## EXERCISE DIRECTIONS
In the records below, find each line that holds "collar" and return it.

## Pictures paired with source code
━━━━━━━━

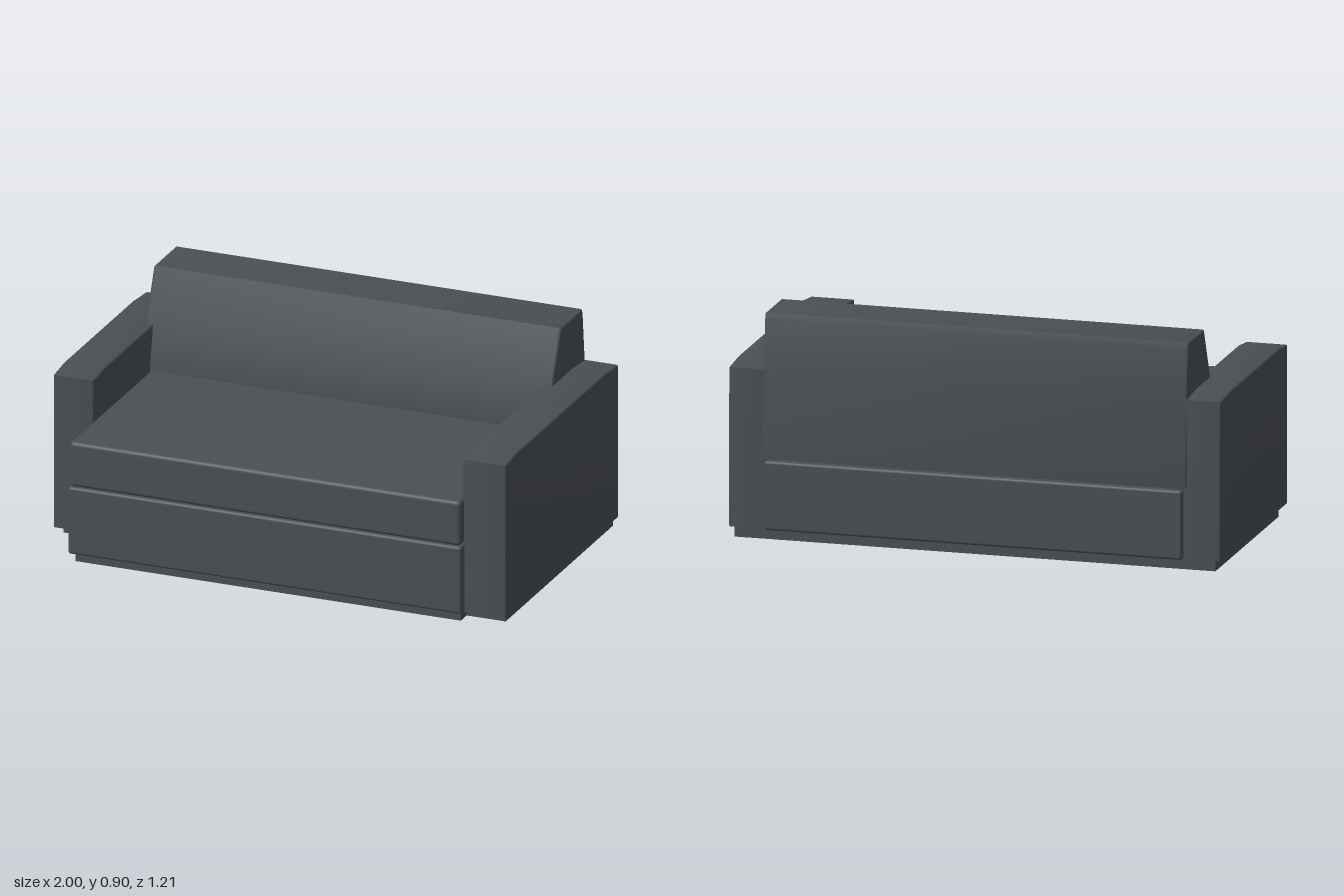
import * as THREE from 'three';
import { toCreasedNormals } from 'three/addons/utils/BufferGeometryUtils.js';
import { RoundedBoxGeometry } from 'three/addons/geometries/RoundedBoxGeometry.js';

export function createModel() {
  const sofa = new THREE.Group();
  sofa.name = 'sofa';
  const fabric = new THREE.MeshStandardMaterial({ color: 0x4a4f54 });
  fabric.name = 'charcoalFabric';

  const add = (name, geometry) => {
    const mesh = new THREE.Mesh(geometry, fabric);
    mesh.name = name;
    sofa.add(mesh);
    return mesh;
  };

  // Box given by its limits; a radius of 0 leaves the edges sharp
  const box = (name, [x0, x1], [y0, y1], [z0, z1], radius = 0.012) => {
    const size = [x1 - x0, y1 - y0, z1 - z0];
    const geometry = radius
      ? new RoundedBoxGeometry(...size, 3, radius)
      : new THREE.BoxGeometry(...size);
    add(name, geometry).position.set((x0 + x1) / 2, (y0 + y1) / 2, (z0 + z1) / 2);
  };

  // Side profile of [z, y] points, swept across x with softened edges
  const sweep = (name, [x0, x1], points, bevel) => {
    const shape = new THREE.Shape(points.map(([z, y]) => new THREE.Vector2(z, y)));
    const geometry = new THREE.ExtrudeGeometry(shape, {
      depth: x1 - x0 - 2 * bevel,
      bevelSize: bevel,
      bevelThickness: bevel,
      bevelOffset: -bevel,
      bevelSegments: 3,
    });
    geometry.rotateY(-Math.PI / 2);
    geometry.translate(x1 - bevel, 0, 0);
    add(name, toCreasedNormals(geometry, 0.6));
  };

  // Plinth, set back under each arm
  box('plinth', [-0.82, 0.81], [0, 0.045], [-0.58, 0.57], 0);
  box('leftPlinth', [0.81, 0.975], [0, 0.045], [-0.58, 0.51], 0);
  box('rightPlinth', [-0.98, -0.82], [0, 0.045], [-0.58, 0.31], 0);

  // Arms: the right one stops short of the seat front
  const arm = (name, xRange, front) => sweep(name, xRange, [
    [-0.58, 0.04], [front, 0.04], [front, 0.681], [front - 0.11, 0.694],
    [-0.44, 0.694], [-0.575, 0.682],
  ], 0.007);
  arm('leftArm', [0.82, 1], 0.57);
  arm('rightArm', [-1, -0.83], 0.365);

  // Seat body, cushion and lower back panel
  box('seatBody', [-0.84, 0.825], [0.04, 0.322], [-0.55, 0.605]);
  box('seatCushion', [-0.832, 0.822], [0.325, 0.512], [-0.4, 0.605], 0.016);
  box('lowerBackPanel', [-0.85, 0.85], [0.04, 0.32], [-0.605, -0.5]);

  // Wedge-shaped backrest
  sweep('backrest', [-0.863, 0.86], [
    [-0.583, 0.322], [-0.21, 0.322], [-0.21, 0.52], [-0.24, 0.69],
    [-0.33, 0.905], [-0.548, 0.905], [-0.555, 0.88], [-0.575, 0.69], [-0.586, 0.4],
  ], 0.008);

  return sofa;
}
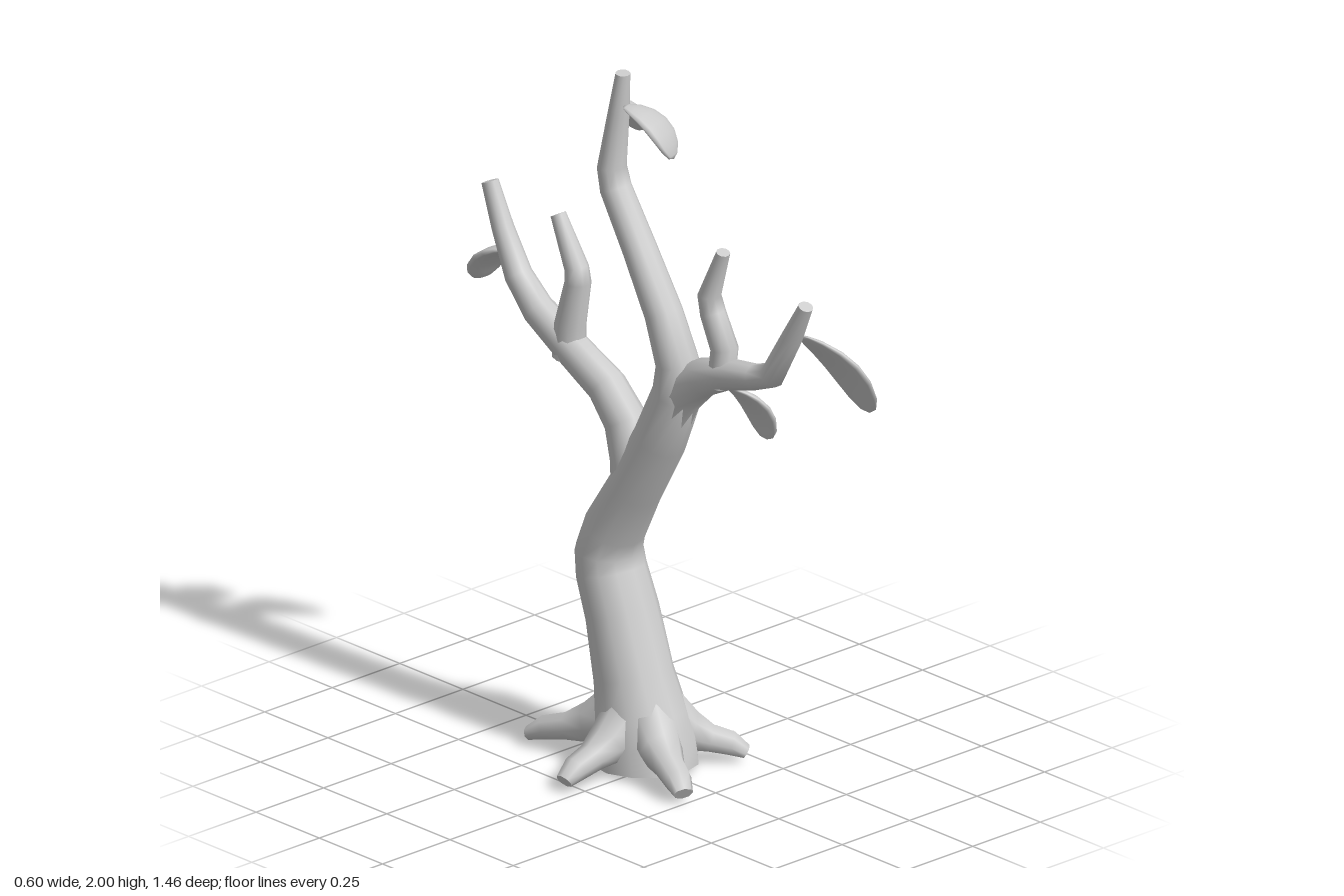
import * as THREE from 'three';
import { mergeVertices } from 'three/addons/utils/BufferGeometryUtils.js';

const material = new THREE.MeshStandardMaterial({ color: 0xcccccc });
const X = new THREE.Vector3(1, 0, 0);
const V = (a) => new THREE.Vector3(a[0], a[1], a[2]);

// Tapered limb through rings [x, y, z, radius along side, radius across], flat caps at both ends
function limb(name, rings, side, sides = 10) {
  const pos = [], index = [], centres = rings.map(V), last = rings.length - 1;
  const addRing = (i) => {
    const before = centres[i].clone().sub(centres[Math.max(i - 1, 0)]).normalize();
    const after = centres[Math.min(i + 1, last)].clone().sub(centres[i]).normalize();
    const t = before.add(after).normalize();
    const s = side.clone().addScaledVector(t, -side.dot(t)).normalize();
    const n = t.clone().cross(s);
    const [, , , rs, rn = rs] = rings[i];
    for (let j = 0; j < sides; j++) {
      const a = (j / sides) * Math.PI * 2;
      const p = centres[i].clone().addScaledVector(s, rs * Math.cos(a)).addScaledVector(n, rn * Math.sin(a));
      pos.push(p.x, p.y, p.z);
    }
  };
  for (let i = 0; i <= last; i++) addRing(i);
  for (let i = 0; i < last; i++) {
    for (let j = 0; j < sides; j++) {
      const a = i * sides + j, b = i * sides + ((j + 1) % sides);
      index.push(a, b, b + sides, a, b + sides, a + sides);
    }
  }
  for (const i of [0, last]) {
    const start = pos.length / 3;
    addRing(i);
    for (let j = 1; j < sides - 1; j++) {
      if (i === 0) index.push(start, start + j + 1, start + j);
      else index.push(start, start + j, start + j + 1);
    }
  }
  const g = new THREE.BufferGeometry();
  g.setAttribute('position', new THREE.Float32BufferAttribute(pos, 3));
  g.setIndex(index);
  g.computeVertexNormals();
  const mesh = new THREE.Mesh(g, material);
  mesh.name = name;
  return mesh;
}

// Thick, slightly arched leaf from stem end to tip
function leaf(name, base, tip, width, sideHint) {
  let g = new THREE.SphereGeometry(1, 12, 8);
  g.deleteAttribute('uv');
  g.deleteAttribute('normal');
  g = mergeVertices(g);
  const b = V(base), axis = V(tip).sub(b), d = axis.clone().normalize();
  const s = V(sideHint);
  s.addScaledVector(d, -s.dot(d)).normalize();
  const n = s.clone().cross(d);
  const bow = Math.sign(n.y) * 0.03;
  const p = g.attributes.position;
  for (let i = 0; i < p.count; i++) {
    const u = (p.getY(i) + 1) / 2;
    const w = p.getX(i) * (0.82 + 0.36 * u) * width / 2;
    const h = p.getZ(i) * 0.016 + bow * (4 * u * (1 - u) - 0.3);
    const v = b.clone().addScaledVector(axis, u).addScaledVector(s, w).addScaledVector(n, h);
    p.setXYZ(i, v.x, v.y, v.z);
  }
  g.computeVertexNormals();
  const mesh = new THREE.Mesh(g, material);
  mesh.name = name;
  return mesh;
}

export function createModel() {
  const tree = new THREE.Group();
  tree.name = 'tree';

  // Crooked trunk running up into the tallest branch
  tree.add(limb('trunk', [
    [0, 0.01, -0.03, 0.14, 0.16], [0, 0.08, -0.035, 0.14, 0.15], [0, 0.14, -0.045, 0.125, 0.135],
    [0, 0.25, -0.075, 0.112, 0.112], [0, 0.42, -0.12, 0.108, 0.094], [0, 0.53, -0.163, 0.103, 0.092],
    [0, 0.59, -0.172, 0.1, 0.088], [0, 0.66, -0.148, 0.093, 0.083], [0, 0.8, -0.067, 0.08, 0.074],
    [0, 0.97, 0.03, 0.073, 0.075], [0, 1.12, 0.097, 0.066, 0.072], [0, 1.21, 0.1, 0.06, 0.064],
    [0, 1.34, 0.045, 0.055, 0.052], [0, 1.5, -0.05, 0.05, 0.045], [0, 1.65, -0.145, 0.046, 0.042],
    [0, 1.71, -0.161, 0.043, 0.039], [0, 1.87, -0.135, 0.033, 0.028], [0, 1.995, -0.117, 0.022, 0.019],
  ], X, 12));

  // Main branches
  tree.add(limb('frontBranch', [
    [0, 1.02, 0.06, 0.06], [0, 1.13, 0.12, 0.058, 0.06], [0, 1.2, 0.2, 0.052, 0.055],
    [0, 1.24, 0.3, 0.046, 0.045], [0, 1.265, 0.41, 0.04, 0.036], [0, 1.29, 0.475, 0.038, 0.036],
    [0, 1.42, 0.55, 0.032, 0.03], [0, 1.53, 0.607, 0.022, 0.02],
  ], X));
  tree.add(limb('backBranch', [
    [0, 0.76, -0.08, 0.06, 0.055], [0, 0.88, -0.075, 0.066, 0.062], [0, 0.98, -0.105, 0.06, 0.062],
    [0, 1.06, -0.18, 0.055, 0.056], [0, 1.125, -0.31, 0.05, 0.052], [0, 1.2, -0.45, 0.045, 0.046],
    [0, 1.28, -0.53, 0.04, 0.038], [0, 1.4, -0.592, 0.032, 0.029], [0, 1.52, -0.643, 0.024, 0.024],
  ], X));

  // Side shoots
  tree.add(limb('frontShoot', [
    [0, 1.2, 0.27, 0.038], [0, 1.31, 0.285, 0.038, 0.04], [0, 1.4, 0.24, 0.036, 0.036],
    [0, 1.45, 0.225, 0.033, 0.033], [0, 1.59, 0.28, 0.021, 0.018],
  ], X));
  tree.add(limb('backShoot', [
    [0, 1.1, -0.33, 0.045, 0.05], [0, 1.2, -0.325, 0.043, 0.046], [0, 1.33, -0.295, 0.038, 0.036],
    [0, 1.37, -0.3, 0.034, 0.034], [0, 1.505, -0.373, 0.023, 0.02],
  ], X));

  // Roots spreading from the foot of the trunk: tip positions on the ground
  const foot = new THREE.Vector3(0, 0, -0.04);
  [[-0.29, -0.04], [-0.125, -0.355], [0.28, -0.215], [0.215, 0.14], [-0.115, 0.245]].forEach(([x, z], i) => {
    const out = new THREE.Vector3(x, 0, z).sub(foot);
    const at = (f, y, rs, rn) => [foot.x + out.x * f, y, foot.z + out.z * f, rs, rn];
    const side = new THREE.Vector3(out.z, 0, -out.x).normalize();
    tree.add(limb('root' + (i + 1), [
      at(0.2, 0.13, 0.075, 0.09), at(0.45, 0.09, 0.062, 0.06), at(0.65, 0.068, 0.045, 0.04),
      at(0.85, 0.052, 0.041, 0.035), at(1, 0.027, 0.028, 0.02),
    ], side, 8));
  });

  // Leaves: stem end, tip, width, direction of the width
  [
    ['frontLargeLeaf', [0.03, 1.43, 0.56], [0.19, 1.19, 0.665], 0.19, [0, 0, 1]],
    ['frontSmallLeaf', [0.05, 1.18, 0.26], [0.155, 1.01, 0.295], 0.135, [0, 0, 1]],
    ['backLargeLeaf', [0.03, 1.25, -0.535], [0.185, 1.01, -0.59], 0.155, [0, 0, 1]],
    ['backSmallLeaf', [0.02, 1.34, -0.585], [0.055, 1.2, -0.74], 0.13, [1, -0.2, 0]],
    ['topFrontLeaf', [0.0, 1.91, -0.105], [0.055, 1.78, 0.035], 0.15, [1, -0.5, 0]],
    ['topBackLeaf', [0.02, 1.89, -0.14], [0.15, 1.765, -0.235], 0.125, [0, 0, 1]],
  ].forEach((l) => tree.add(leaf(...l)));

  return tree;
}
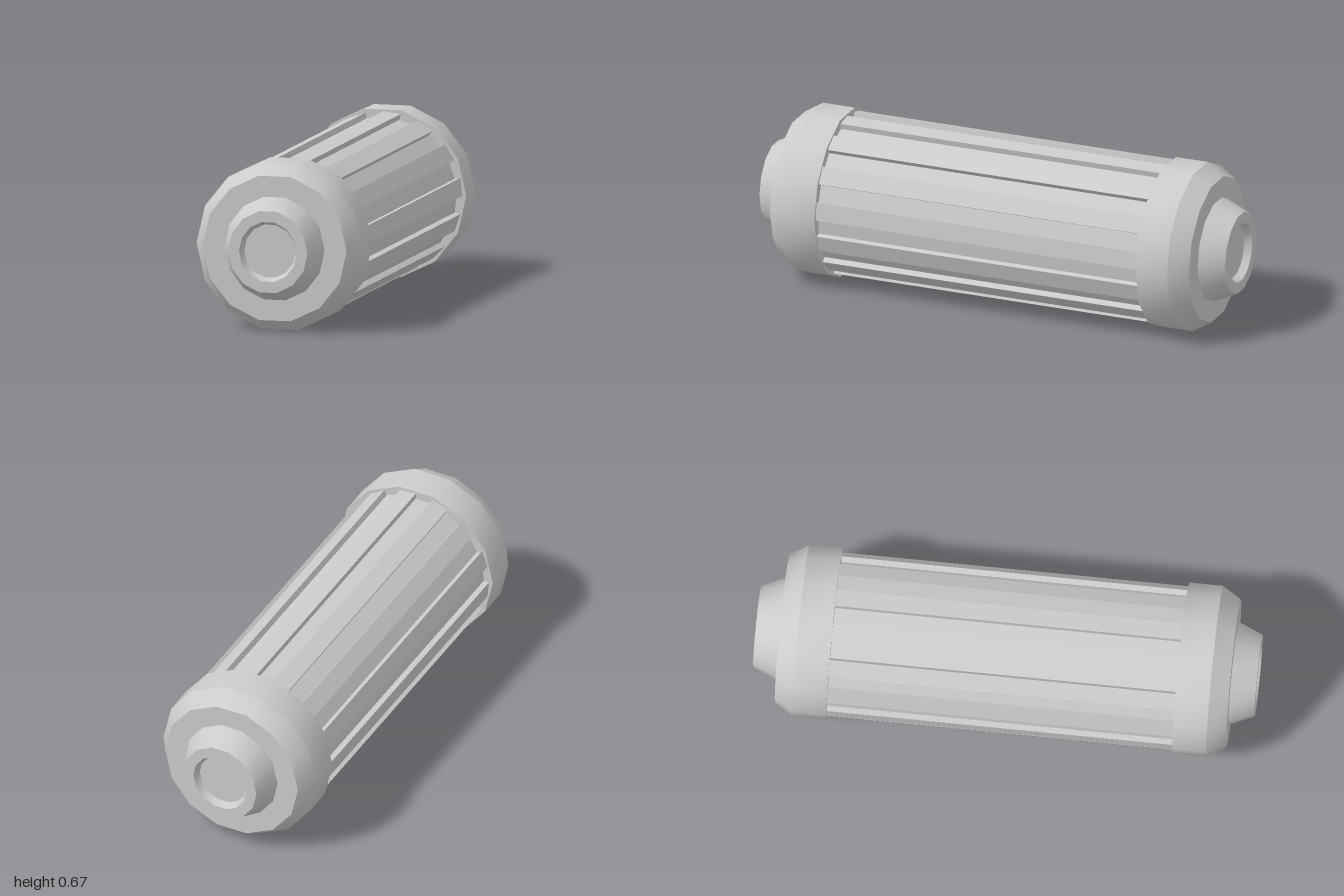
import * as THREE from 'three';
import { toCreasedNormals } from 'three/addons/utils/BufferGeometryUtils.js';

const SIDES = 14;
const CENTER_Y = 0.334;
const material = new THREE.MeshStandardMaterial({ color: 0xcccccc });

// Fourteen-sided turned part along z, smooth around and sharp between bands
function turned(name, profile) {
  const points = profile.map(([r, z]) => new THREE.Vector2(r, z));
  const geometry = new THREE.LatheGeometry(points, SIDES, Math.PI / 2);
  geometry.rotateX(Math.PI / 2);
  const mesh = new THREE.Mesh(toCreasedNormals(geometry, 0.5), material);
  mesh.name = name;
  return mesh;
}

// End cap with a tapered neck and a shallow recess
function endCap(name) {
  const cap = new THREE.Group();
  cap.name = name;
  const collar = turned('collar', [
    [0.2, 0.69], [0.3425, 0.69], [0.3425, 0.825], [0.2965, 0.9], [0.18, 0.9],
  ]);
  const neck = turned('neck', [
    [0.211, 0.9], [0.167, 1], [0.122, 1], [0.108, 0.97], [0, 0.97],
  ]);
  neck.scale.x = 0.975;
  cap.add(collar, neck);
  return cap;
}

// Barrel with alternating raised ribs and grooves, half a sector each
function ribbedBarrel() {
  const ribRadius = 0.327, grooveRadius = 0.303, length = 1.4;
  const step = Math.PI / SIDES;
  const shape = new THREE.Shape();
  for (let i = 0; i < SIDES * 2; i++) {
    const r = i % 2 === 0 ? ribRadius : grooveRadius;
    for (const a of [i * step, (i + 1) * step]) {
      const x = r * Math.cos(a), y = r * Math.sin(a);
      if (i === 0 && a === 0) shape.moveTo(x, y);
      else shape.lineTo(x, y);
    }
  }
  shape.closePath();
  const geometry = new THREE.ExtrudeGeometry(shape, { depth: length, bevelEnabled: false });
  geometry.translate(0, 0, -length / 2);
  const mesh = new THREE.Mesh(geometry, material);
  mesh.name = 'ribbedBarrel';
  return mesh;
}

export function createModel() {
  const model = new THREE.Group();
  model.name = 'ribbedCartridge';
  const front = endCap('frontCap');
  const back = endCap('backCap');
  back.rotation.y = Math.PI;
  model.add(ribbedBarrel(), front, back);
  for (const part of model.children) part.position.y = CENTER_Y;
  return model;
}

━━━━━━━━

## ANSWER FOR THIS EXERCISE
  const collar = turned('collar', [
  cap.add(collar, neck);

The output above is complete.